Despite its rather grim plotline - the story of a man who is haunted throughout his life by a vicious child-killer - this is a very good book which I enjoyed despite my initial suspicion.
The novel's narrator is a likable, multifaceted character, and the others characters are mainly very strong. I genuinely liked most of them, and yet simultaneously suspected all of them. It managed to keep me guessing as to the killer's identity right up until the last few pages - a rare feat for a book. RJ Ellory does a brilliant job of conjuring up an atmosphere of suspicion and fear, whilst setting it against the ordinary happenings of everyday life.
The writing is elegant and almost poetic in sections. However, at times I found it a little frustrating as it became bogged down in digressions or descriptions when I was desperate for it to get on with the plot. It also had a slowish start, although I did warm to it quite fast. As the story is narrated retrospectively it sometimes gave just a little too much hindsight, which did get annoying at times.

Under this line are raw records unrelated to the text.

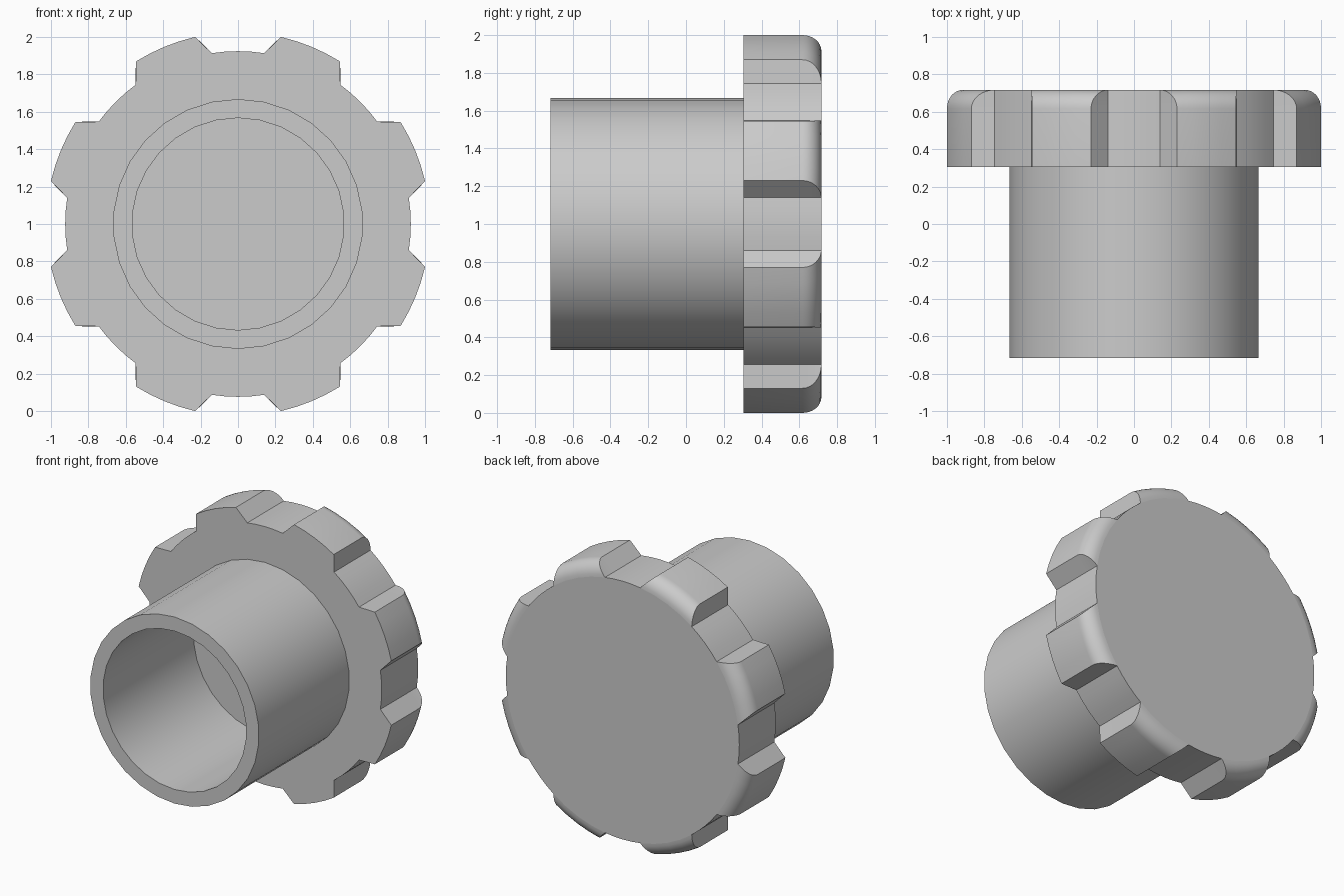
import bpy, bmesh, math

if "Cube" in bpy.data.objects:
    bpy.data.objects.remove(bpy.data.objects["Cube"])

ROOT_R, TIP_R = 0.924, 1.026          # notch floor and lobe radii
FRONT_Y, BACK_Y = 0.305, 0.717        # cap thickness range
FILLET = 0.1
ROOT_HALF, TIP_HALF = 8.7, 9.55       # half angles of notch floor and lobe top
LOBES, FILLET_STEPS = 8, 8

grey = bpy.data.materials.new("plain grey")
grey.diffuse_color = (0.6, 0.6, 0.6, 1)
grey.use_nodes = True
grey.node_tree.nodes["Principled BSDF"].inputs["Base Color"].default_value = grey.diffuse_color


def point(deg, r, y):
    a = math.radians(deg)
    return (r * math.sin(a), y, 1 + r * math.cos(a))


def skin(bm, rings):
    """Join successive closed rings of points with quads."""
    vs = [[bm.verts.new(p) for p in ring] for ring in rings]
    n = len(vs[0])
    for lo, hi in zip(vs, vs[1:]):
        for i in range(n):
            j = (i + 1) % n
            bm.faces.new((lo[i], lo[j], hi[j], hi[i]))
    return vs


def finish(bm, name):
    """Weld, smooth the curved faces, keep hard edges and flat caps sharp."""
    bmesh.ops.remove_doubles(bm, verts=bm.verts, dist=1e-4)
    for f in bm.faces:
        f.smooth = len(f.verts) <= 4
    for e in bm.edges:
        big = any(len(f.verts) > 4 for f in e.link_faces)
        e.smooth = not big and e.calc_face_angle(0) < math.radians(30)
    me = bpy.data.meshes.new(name)
    bm.to_mesh(me)
    bm.free()
    me.materials.append(grey)
    ob = bpy.data.objects.new(name, me)
    bpy.context.collection.objects.link(ob)
    return ob


def cap_ring(r, y):
    """Outline of the gripped cap, with lobes cut down to radius r."""
    t = (r - ROOT_R) / (TIP_R - ROOT_R)
    half = (22.5 - ROOT_HALF) * (1 - t) + TIP_HALF * t
    pts = []
    for k in range(LOBES):
        c = k * 360 / LOBES
        pts += [point(c + ROOT_HALF * s / 2, ROOT_R, y) for s in range(-2, 3)]
        pts += [point(c + 22.5 + half * s / 2, r, y) for s in range(-2, 3)]
    return pts


# Gripped cap: straight sides, then lobes rounded over to the back face
rings = [cap_ring(TIP_R, FRONT_Y)]
for i in range(FILLET_STEPS + 1):
    a = math.pi / 2 * i / FILLET_STEPS
    r = ROOT_R + (TIP_R - ROOT_R) * math.cos(a)
    rings.append(cap_ring(r, BACK_Y - FILLET + FILLET * math.sin(a)))
bm = bmesh.new()
vs = skin(bm, rings)
bm.faces.new(vs[0][::-1])
# back face skips the lobe ends that weld onto the notch corners
bm.faces.new([v for i, v in enumerate(vs[-1]) if i % 10 not in (5, 9)])
finish(bm, "grip_cap")

# Hollow sleeve, open at the front and closed by the cap
profile = [(0.567, FRONT_Y), (0.567, -0.717), (0.668, -0.717), (0.668, FRONT_Y)]
bm = bmesh.new()
skin(bm, [[point(12 * i, r, y) for i in range(30)] for r, y in profile])
finish(bm, "sleeve")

However, by the end of the book I was completely hooked and stayed up much later than I should have because I couldn't stop reading. It is gripping and compelling, and yet also manages to be thought provoking. This isn't a lightweight thriller - there is real depth to the characters and storytelling.
The subject matter (the murders of over 30 little girls) makes for uncomfortable reading at times, as you would expect, and the book is unflinching in describing the horror of these crimes. I found it deeply haunting, chilling and disquieting - the sort of book you lay awake thinking about.
Overall, a very powerful though somewhat upsetting book, which manages to combine a strong emotional element with a (mostly) page-turningly gripping plot.